In determining the existence or absence of any genuine issue of material fact, we are limited in our review to the same factors considered by the trial court in initially ruling on the motion. Chiniche v. Smith, 374 So. 2d 872 (Ala.1978); Tolbert v. Gulsby, 333 So. 2d 129 (Ala.1976). In the present case, this means that we can look only at the pleadings filed by the parties and the confusing responses of the respondents to Bagby's requests for admissions. The trial court and the Court of Civil Appeals did not believe that these items raised any material issue of fact. We disagree.
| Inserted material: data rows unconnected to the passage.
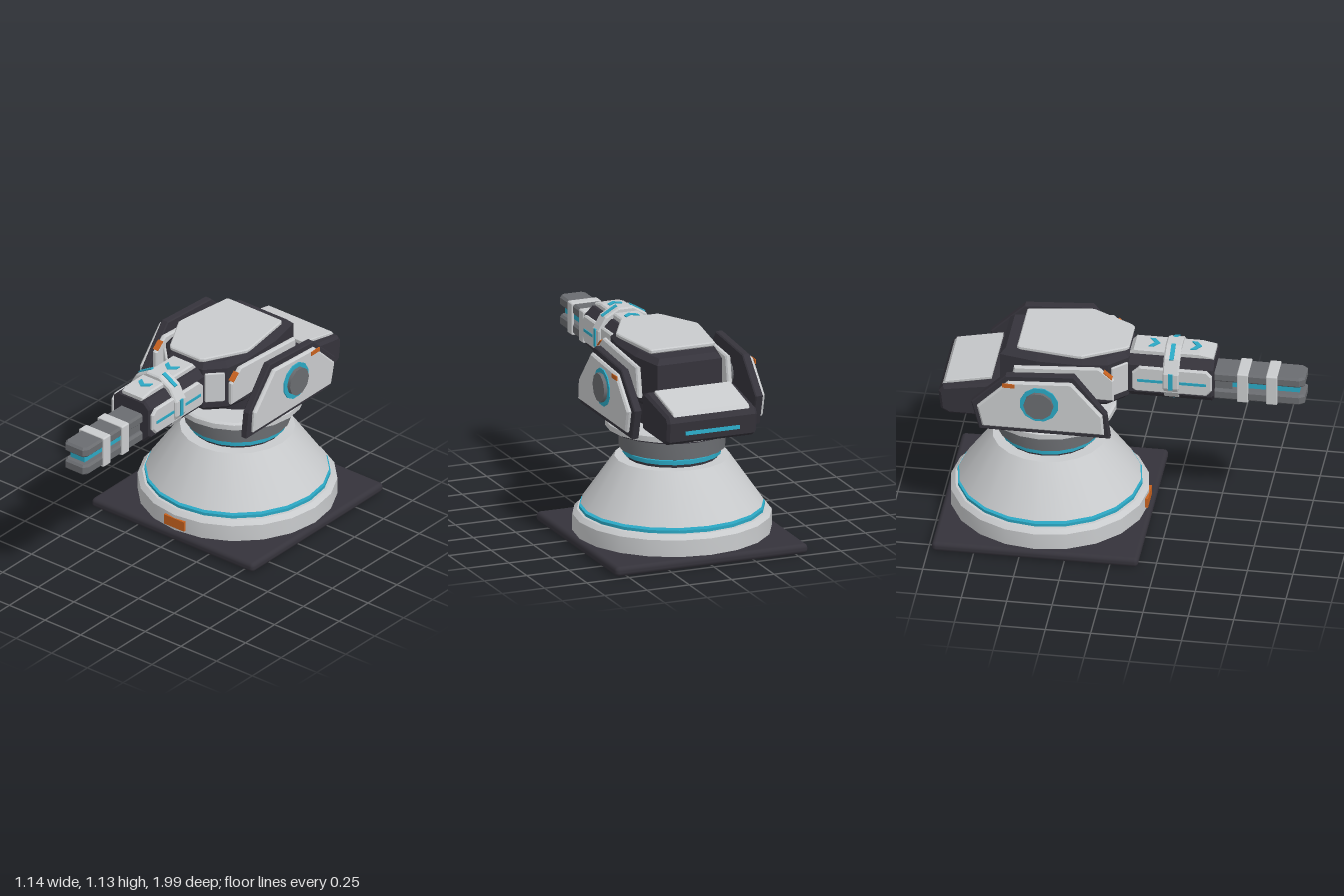
import * as THREE from 'three';
import { RoundedBoxGeometry } from 'three/addons/geometries/RoundedBoxGeometry.js';
import { toCreasedNormals } from 'three/addons/utils/BufferGeometryUtils.js';

const mat = (name, color) => Object.assign(new THREE.MeshStandardMaterial({ color }), { name });

export function createModel() {
  const light = mat('light grey', 0xc9cbcd), dark = mat('charcoal', 0x35333b);
  const grey = mat('mid grey', 0x6a6c70), teal = mat('teal', 0x2ba8c4), orange = mat('orange', 0xc8621f);
  const model = new THREE.Group();
  model.name = 'turret';
  const CZ = -0.412; // turning axis

  const add = (name, geo, m, x = 0, y = 0, z = 0) => {
    const mesh = new THREE.Mesh(geo, m);
    mesh.name = name;
    mesh.position.set(x, y, z);
    model.add(mesh);
    return mesh;
  };
  const box = (w, h, d) => new THREE.BoxGeometry(w, h, d);
  const rbox = (w, h, d, r) => new RoundedBoxGeometry(w, h, d, 2, r);

  // bevelled slab from an outline, centred on its depth
  const slab = (pts, depth, bevel = 0.01, hole) => {
    const shape = new THREE.Shape(pts.map(([a, b]) => new THREE.Vector2(a, b)));
    if (hole) shape.holes.push(new THREE.Path(hole.map(([a, b]) => new THREE.Vector2(a, b))));
    const g = new THREE.ExtrudeGeometry(shape, {
      depth: depth - 2 * bevel, bevelEnabled: bevel > 0, bevelSize: bevel,
      bevelThickness: bevel, bevelOffset: -bevel, bevelSegments: 1,
    });
    return g.translate(0, 0, -(depth - 2 * bevel) / 2);
  };
  const side = (...a) => slab(...a).rotateY(-Math.PI / 2); // outline in (z, y)
  const plan = (...a) => slab(...a).rotateX(Math.PI / 2);  // outline in (x, z)
  const mirrorPts = (pts) => [...pts, ...pts.map(([a, b]) => [-a, b]).reverse()];
  const ngon = (r, n) => Array.from({ length: n }, (_, i) => {
    const t = ((i + 0.5) / n) * Math.PI * 2;
    return [r * Math.cos(t), r * Math.sin(t)];
  });

  // pedestal: stacked turned parts
  const turned = (name, m, pts) => add(name, toCreasedNormals(
    new THREE.LatheGeometry(pts.map(([r, y]) => new THREE.Vector2(r, y)), 20), 0.5), m, 0, 0, CZ);
  const disc = (name, m, r, y0, y1) => turned(name, m, [[0, y0], [r, y0], [r, y1], [0, y1]]);

  add('basePlate', rbox(1.137, 0.056, 1.137, 0.024), dark, 0, 0.028, CZ);
  turned('baseRing', light, [[0, 0.05], [0.545, 0.05], [0.545, 0.15], [0.52, 0.174], [0, 0.174]]);
  disc('baseGap', dark, 0.44, 0.17, 0.212);
  disc('baseLightRing', teal, 0.508, 0.178, 0.195);
  turned('cone', light, [[0, 0.208], [0.5, 0.208], [0.315, 0.474], [0, 0.474]]);
  disc('neck', dark, 0.252, 0.47, 0.535);
  disc('neckLightRing', teal, 0.27, 0.494, 0.517);
  disc('collar', grey, 0.292, 0.53, 0.63);
  disc('turntableUnderside', dark, 0.345, 0.638, 0.65);
  disc('turntableNeck', dark, 0.22, 0.62, 0.64);
  turned('turntable', light, [[0, 0.65], [0.365, 0.65], [0.365, 0.68], [0.352, 0.69], [0, 0.69]]);
  disc('pivot', dark, 0.21, 0.688, 0.83);
  add('baseMarker', box(0.14, 0.058, 0.03), orange, 0, 0.102, CZ + 0.535);

  // main body and its roof plate
  add('body', plan(mirrorPts([[0.12, 0.04], [0.215, -0.06], [0.24, -0.2], [0.235, -0.45], [0.19, -0.66]]), 0.3, 0.03), dark, 0, 0.95, 0);
  add('roofPlate', plan(mirrorPts([[0.1, 0.04], [0.12, 0.025], [0.242, -0.2], [0.24, -0.24], [0.195, -0.55], [0.185, -0.565]]), 0.025, 0.006), light, 0, 1.122, 0);

  // counterweight behind the body
  add('counterweight', side([[-0.62, 0.705], [-0.93, 0.705], [-0.975, 0.73], [-0.988, 0.84], [-0.965, 0.875], [-0.66, 0.925], [-0.62, 0.91]], 0.53, 0.015), dark);
  add('counterweightPlate', side([[-0.7, 0.925], [-0.7, 0.945], [-0.955, 0.892], [-0.97, 0.87]], 0.45, 0.004), light);
  const tail = add('tailLight', box(0.32, 0.022, 0.008), teal, 0, 0.775, -0.982);
  tail.rotation.x = 0.12;

  // mirrored cheeks, side shields and axles
  const shieldPts = [[-0.025, 0.7], [-0.045, 0.85], [-0.225, 1.08], [-0.6, 1.055], [-0.79, 0.87], [-0.745, 0.7]];
  const facePts = [[-0.055, 0.735], [-0.065, 0.855], [-0.235, 1.05], [-0.585, 1.03], [-0.755, 0.86], [-0.725, 0.735]];
  for (const s of [-1, 1]) {
    const cheek = add('cheekPlate', side([[-0.02, 0.88], [-0.02, 1.01], [-0.1, 1.08], [-0.57, 1.05], [-0.6, 0.88]], 0.03, 0.008), light, s * 0.265, 0, 0);
    cheek.geometry.computeVertexNormals();
    const mark = add('cheekMarker', box(0.034, 0.006, 0.06), orange, s * 0.265, 1.04, -0.053);
    mark.rotation.x = Math.atan2(0.07, 0.08);
    const corner = add('frontCornerPlate', rbox(0.11, 0.18, 0.016, 0.007), light, s * 0.172, 0.96, -0.004);
    corner.rotation.y = s * 0.81;

    add('sideShield', side(shieldPts, 0.045, 0.006), dark, s * 0.358, 0, 0);
    add('shieldFace', side(facePts, 0.03, 0.01), light, s * 0.393, 0, 0);
    add('shieldMarker', box(0.006, 0.024, 0.07), orange, s * 0.409, 1.01, -0.58);
    add('hubRing', side(ngon(0.107, 12), 0.012, 0, ngon(0.076, 12)), teal, s * 0.409, 0.906, CZ + 0.002);
    const axle = (name, r, len, x) => add(name, new THREE.CylinderGeometry(r, r, len, 10).rotateZ(Math.PI / 2), grey, s * x, 0.906, CZ);
    axle('hub', 0.082, 0.05, 0.41);
    axle('axleFlange', 0.07, 0.05, 0.322);
    axle('axle', 0.045, 0.12, 0.26);

    // gun side armour with glowing stripe
    add('gunSidePlate', side([[0.06, 0.89], [0.06, 0.99], [0.1, 1.03], [0.47, 1.03], [0.5, 1.0], [0.5, 0.91], [0.47, 0.875], [0.08, 0.875]], 0.026, 0.008), light, s * 0.136, 0, 0);
    add('gunSideStripe', box(0.006, 0.016, 0.38), teal, s * 0.15, 0.947, 0.28);
  }

  // gun sleeve
  add('gunSleeve', slab(mirrorPts([[0.08, 0.81], [0.13, 0.86], [0.13, 1.03], [0.09, 1.07]]), 0.5, 0.012), dark, 0, 0, 0.255);
  add('gunTopPlate', side([[0.03, 1.065], [0.06, 1.1], [0.42, 1.1], [0.5, 1.085], [0.5, 1.065]], 0.15, 0.008), light);
  for (const z of [0.165, 0.395]) {
    const w = 0.04, t = 0.03;
    add('chevron', plan([[-w, -0.03], [0, 0.0], [w, -0.03], [w, -0.03 + t], [0, t], [-w, -0.03 + t]], 0.006, 0), teal, 0, 1.102, z);
  }

  // faceted band around the sleeve with light patches
  const GY = 0.96;
  add('gunBand', slab(ngon(0.17, 12), 0.09, 0.008, ngon(0.125, 12)), light, 0, GY, 0.275);
  for (const deg of [0, 60, 120, 180, 270]) {
    const a = (deg * Math.PI) / 180, r = 0.166;
    const patch = add('bandLight', box(0.008, 0.1, 0.024), teal, r * Math.cos(a), GY + r * Math.sin(a), 0.275);
    patch.rotation.z = a;
  }

  // twin rails with energy core and clamps
  const railPts = mirrorPts([[0.08, 0.46], [0.08, 0.97], [0.06, 1.0]]);
  add('upperRail', plan(railPts, 0.06, 0.012), grey, 0, 0.96, 0);
  add('lowerRail', plan(railPts, 0.062, 0.012), grey, 0, 0.85, 0);
  add('energyCore', box(0.1, 0.036, 0.48), teal, 0, 0.906, 0.73);
  add('railRoot', box(0.12, 0.12, 0.12), grey, 0, 0.905, 0.54);
  for (const z of [0.66, 0.82]) {
    for (const s of [-1, 1]) {
      add('clampSide', rbox(0.016, 0.178, 0.062, 0.006), light, s * 0.08, 0.905, z);
      add('clampBar', rbox(0.17, 0.014, 0.062, 0.006), light, 0, 0.905 + s * 0.084, z);
    }
  }
  return model;
}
In considering the pleadings and admissions it must be recognized that the scintilla evidence rule applies. Pursuant to the scintilla rule, courts are bound to allow factual questions to go to the jury if the evidence or any reasonable inference therefrom contains the merest gleam, glimmer, spark, the least particle or the smallest trace in support of the theory of the complaint. Draughon v. General Finance Credit Corp., 362 So. 2d 880 (Ala.1978); Elba Wood Products, Inc. v. Brackin, 356 So. 2d 119 (Ala.1978). We find a scintilla of evidence in support of Bagby's claim in the contradictory responses of the respondents, Buzbee and Balboa, to the requests for admissions. On the one hand there was an admission that § 39-1-1 was contemplated by the parties from one who was a party to the original contract. He surely knows what the terms of the original contract were, and his admission, by virtue of Rule 36(b), ARCP, has the effect of conclusively establishing the issue unless the trial court permits him to withdraw the same. On the other hand, we are confronted with a denial from one who was not a party to the contract. We find it significant that this denial is conditional, based upon the admittedly limited information in the surety's possession. We feel the conflicting responses do produce at least a scintilla of evidence that the parties contracted for a bond in compliance with Code 1975, § 39-1-1; we perceive in Buzbee's admission discernible circumstances under which Bagby might support its claim for attorney's fees; and we perceive a genuine issue of material fact on what type of bond was contemplated by the parties. This being determined, the action of the Court of Civil Appeals in affirming the trial court's grant of summary judgment on the issue of attorney's fees is due to be reversed and remanded.



BLOODWORTH and ALMON, JJ., not sitting.